The Government’s loss of 25 million people’s bank and employment details in the post has led to calls for the Information Commission to receive stronger powers.
HM Revenue and Customs (HMRC) could fall foul of the Data Protection Act because it did not take the precaution of encrypting the data before sending it.
Simon Morrissey, technology head at Lewis Silkin, said: “The act requires persons using data to use appropriate technical measures to safeguard the security of personal data. In this case, the data included details of people’s bank accounts and it would be very difficult to argue that an appropriate level of protection did not include encryption.”
Richard Thomas, the information commissioner, does not have the power to punish the breach itself, but he has already called on government to allow him to carry out spot checks on public and private organizations to prevent similar blunders in the future.
Information law barrister Tim Pitt-Payne of 11 King’s Bench Walk said the Data Protection Act was the only real instrument for redress.
“As it stands the Information Commission does not have the power to punish, so the Data Protection Act, if you can prove that you’ve suffered loss, can be brought against HMRC.”
He added: “The problem here though is that there's so much ID fraud that it could be difficult to prove it’s the result of this leak.”

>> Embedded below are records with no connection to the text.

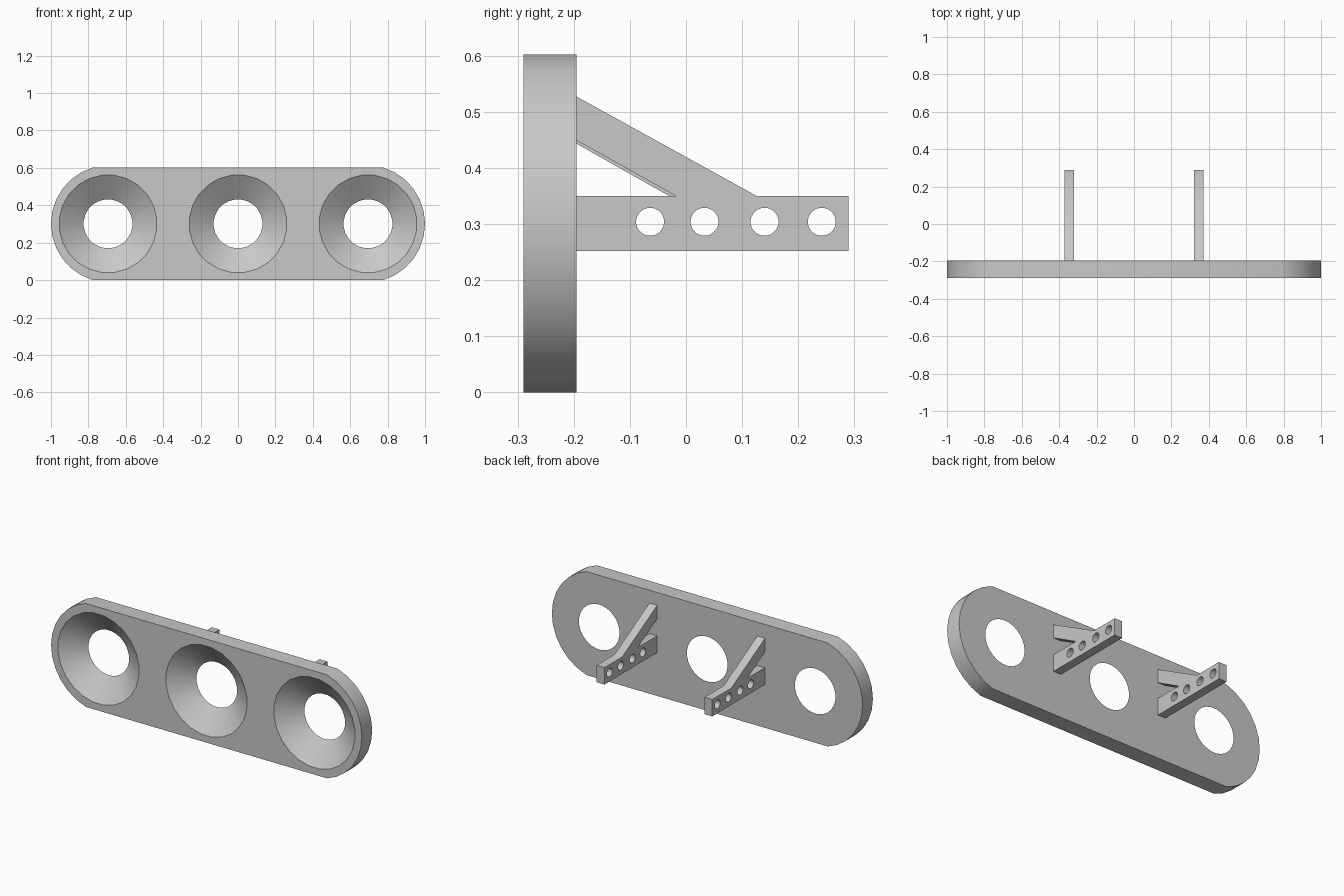
import bpy, bmesh
from math import sin, cos, pi, acos, sqrt
from mathutils import Vector, Matrix

cube = bpy.data.objects.get("Cube")
if cube:
    bpy.data.objects.remove(cube, do_unlink=True)

grey = bpy.data.materials.new("light grey")
grey.use_nodes = True
colour = (0.58, 0.58, 0.58, 1)
grey.diffuse_color = colour
grey.node_tree.nodes["Principled BSDF"].inputs["Base Color"].default_value = colour

MID_Z, FRONT, BACK = 0.301, -0.29, -0.195
SEGMENTS = 24


def make_object(name, bm):
    bmesh.ops.recalc_face_normals(bm, faces=bm.faces)
    mesh = bpy.data.meshes.new(name)
    bm.to_mesh(mesh)
    bm.free()
    mesh.materials.append(grey)
    obj = bpy.data.objects.new(name, mesh)
    bpy.context.collection.objects.link(obj)
    return obj


def extrude_outline(name, points, offset):
    bm = bmesh.new()
    face = bm.faces.new([bm.verts.new(p) for p in points])
    ext = bmesh.ops.extrude_face_region(bm, geom=[face])
    verts = [g for g in ext["geom"] if isinstance(g, bmesh.types.BMVert)]
    bmesh.ops.translate(bm, verts=verts, vec=offset)
    return make_object(name, bm)


def add_cone(bm, start, end, r_start, r_end):
    """Closed cone or cylinder between two points."""
    start, end = Vector(start), Vector(end)
    axis = end - start
    turn = axis.to_track_quat("Z", "Y").to_matrix().to_4x4()
    half_step = Matrix.Rotation(pi / SEGMENTS, 4, "Z")
    bmesh.ops.create_cone(
        bm, cap_ends=True, segments=SEGMENTS, radius1=r_start, radius2=r_end,
        depth=axis.length,
        matrix=Matrix.Translation((start + end) / 2) @ turn @ half_step)


def cut(obj, bm):
    """Subtract the shapes, then discard the cutter."""
    cutter = make_object("cutter", bm)
    cutter.hide_render = True
    mod = obj.modifiers.new("holes", "BOOLEAN")
    mod.operation, mod.solver, mod.object = "DIFFERENCE", "EXACT", cutter
    bpy.ops.object.select_all(action="DESELECT")
    bpy.context.view_layer.objects.active = obj
    obj.select_set(True)
    bpy.ops.object.modifier_apply(modifier=mod.name)
    bpy.data.objects.remove(cutter, do_unlink=True)
    bpy.ops.object.shade_smooth_by_angle()


# Plate: end arcs slightly larger than the plate's half height
radius = 0.3145
centre_x = 1 - radius
sweep = acos(sqrt(radius ** 2 - MID_Z ** 2) / radius)
arc = [(centre_x + radius * cos(a), radius * sin(a))
       for a in (sweep * (i / 6 - 1) for i in range(13))]
outline = arc + [(-x, -z) for x, z in arc]
plate = extrude_outline("plate", [(x, FRONT, MID_Z + z) for x, z in outline],
                        (0, BACK - FRONT, 0))

# Three countersunk holes
bm = bmesh.new()
slope, over = (0.262 - 0.131) / (BACK - FRONT), 0.02
for x in (-0.695, 0, 0.695):
    add_cone(bm, (x, FRONT - over, MID_Z), (x, BACK + over, MID_Z),
             0.262 + slope * over, 0.131 - slope * over)
cut(plate, bm)

# Brackets: drilled bar with a diagonal strut
for name, x, drop in (("left_bracket", 0.347, 0), ("right_bracket", -0.347, 0.006)):
    profile = [(BACK, 0.252), (0.29, 0.252), (0.29, 0.35),
               (0.126 - 2 * drop, 0.35), (BACK, 0.527 - drop),
               (BACK, 0.449 - drop), (-0.018 - 2 * drop, 0.35), (BACK, 0.35)]
    bracket = extrude_outline(name, [(x - 0.025, y, z) for y, z in profile],
                              (0.05, 0, 0))
    bm = bmesh.new()
    for y in (-0.064, 0.033, 0.14, 0.242):
        add_cone(bm, (x - 0.05, y, 0.304), (x + 0.05, y, 0.304), 0.025, 0.025)
    cut(bracket, bm)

The blunder has shaken the public's faith in the government's ability to handle sensitive information securely and will put pressure on the government to rethink its controversial ID cards project.
One lawyer commented: "The ID cards project can't really be stopped now, but it will give ammunition to the anti-ID cards campaign."
The government is in the process of selecting an outsourcing contractor to handle the project, instructing Field Fisher Waterhouse to advise on the negotiations.